Boston City Guide

Boston Special Events & Attractions

©2006 The Charles River in Cambridge is the site of the annual The Head Of The Charles Regatta, the world's largest two-day rowing event.

While Boston is one of America's oldest cities, conjuring up thoughts of colonial American history, keep in mind it isn't old-fashioned. The sites along the Freedom Trail may serve as a constant reminder of the city's rich heritage, but the area's highly educated student population gives the city a youthful dynamic.

While Boston Harbor brought trade and wealth to the city in Colonial times, today Boston's bustling waterfront is still the city's showpiece. There are a myriad of activities, such as restaurants, shopping, and attractions centered at Long Wharf. Boston's waterfront has recently expanded to include a new convention center and, soon, the new Institute of Contemporary Art. And throughout the year there are many world-class events going on in the city that make Boston the place to be.

Insider's Guide: The Best of Special Events & Attractions in Boston

Insider's Guide: The Best of Special Events & Attractions in Boston

The New England Aquarium (1 Central Wharf) houses more than 8,000 aquatic creatures, such as dolphins, penguins, harbor seals, and fish from around the world. It's worth visiting for its playful penguin pool as you enter the building, and for a four-story fish tank wrapped by a spiral viewing ramp. If you become tired of the small sharks and huge sea turtles, an Exploration Center is located on the first floor. You can also book a spot (April to October), on the Aquarium's Whale Watches Tour, an educational trip in which professionals take you 25 miles away to Stellwagen Bank to see the feeding grounds of various whales.

Snagging Red Sox game day tickets is virtually impossible, but you can still pay homage to Boston's beloved Fenway Park, America's oldest major league baseball stadium. The Fenway Park Tour (4 Yawkey Way) gives fans a behind-the-scenes look at the still hand-operated scoreboard, the dugout, and tales of baseball lore. You can even check out the Green Monster, a 37-foot, left-field wall where balls disappear in blazing green reflections.

What's one way to pay homage to a good beer? Build a museum in its honor. The Boston Beer Museum (30 Germania St.) is an off-the-beaten-path attraction that will show you the critical details and behind-the-scenes of the brewing process. Brewing is a Boston tradition that goes back 200 years, and this building has the artifacts to prove it.

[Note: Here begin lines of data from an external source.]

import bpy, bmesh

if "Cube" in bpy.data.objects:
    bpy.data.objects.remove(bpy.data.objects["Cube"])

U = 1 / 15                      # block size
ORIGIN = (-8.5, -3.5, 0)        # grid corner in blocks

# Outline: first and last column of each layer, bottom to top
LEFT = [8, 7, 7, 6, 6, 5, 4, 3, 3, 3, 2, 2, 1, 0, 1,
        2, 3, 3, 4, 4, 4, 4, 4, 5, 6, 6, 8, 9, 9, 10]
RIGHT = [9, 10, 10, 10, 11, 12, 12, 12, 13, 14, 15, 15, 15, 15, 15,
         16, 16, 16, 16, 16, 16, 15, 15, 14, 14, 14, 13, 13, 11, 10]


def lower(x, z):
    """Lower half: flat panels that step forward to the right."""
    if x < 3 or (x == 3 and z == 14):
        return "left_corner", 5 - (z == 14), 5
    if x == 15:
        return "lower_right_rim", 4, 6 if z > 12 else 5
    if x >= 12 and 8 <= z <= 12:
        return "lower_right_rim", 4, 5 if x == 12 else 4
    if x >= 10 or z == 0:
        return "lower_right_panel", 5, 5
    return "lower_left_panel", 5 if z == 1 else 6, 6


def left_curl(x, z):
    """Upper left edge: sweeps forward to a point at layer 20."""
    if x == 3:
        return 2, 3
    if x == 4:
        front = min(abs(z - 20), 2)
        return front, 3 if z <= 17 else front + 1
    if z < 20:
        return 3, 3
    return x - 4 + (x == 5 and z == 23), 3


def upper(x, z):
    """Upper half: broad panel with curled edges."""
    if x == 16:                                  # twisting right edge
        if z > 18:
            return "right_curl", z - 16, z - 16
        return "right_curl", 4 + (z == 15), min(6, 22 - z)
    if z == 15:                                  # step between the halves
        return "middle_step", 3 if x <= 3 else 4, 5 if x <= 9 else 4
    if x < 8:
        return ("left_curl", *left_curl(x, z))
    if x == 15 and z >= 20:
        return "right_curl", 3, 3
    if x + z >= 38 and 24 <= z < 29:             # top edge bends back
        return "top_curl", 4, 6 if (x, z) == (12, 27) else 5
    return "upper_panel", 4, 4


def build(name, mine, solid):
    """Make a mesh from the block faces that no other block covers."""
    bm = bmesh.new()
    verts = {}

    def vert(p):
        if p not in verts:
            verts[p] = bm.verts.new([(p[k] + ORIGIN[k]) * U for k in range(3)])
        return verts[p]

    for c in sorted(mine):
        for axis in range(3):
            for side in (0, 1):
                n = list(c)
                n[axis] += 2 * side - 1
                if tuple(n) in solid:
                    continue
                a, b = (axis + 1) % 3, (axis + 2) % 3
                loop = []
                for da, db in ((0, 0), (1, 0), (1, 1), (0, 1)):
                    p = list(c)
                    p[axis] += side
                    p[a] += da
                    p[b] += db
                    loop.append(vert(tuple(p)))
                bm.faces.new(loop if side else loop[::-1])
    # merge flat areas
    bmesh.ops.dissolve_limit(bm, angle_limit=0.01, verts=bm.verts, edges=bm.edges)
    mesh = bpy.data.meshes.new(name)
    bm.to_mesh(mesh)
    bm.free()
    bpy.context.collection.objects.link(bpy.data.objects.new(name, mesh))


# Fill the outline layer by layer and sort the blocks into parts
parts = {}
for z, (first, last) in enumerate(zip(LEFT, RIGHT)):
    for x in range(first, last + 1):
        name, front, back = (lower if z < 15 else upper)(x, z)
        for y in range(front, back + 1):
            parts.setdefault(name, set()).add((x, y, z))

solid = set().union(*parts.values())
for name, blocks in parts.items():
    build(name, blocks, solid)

Go back to 1812 by stepping onto the decks of the USS Constitution (Charlestown Navy Yard). This is the oldest commissioned warship in the world and was engaged in a battle with the British about 600 miles off the coast of Boston. The ship was saved from the scrap yard in 1830 because of the public's response to an Oliver Wendell Holme's poem, "Old Ironsides." You can tour the vessel and learn more firsthand or visit its museum next door.

Seabiscuit was a championship horse that won many races in the 1930s, including a race at Suffolk Downs (111 Waldemar Ave). This race track is rich in history, and you can still visit to place pari-mutuel bets, which only involves placing a wager against other spectators instead of the house. All you need is a minimum of $2 to place a bet. On your way inside the clubhouse entrance, check out the bronze plaque commemorating Seabiscuit's history at Suffolk Downs.

Watch the Battle of Bunker Hill by visiting the Whites of Their Eyes at the Bunker Hill Pavilion (55 Constitution Rd, 617-241-7575). This specially designed pavilion houses a multimedia re-enactment of the Battle using life-size figurines and eyewitness narratives.

Against the backdrop of New England's autumn beauty, the Charles River Regatta, a world-class sporting event, is held during the third weekend in October. Hundreds of thousands of spectators line the banks of the Charles River in Cambridge to cheer on the athletes. The best vantage points are the six bridges that span the course.

Another world-class sporting event, the Boston Marathon, heralds spring for winter-weary New Englanders. On the third Monday in April, one million cheering spectators line the route from Hopkinton (in the western suburbs) to the finish line at Copley Square.

In the winter take a spin on the ice at the Boston Common Frog Pond Rink (617-635-2120). Ice skating in Boston, under the lights with a fresh blanket of snow, is magical. Frog Pond is open every day for public ice skating from late November to March. You can rent skates and buy hot chocolate from the Frog Pond concession stand.

Tourists always touch the toe of the John Harvard statue in Harvard Yard for good luck, but beware -- don't follow the crowd. Harvard students have their own John Harvard statue tradition -- examine the stain near his foot.

For the visitor seeking cultural fare, Boston offers a world-class orchestra and ballet company, in addition to a number of important art museums. On the next page, read about Boston's thriving arts and culture scene.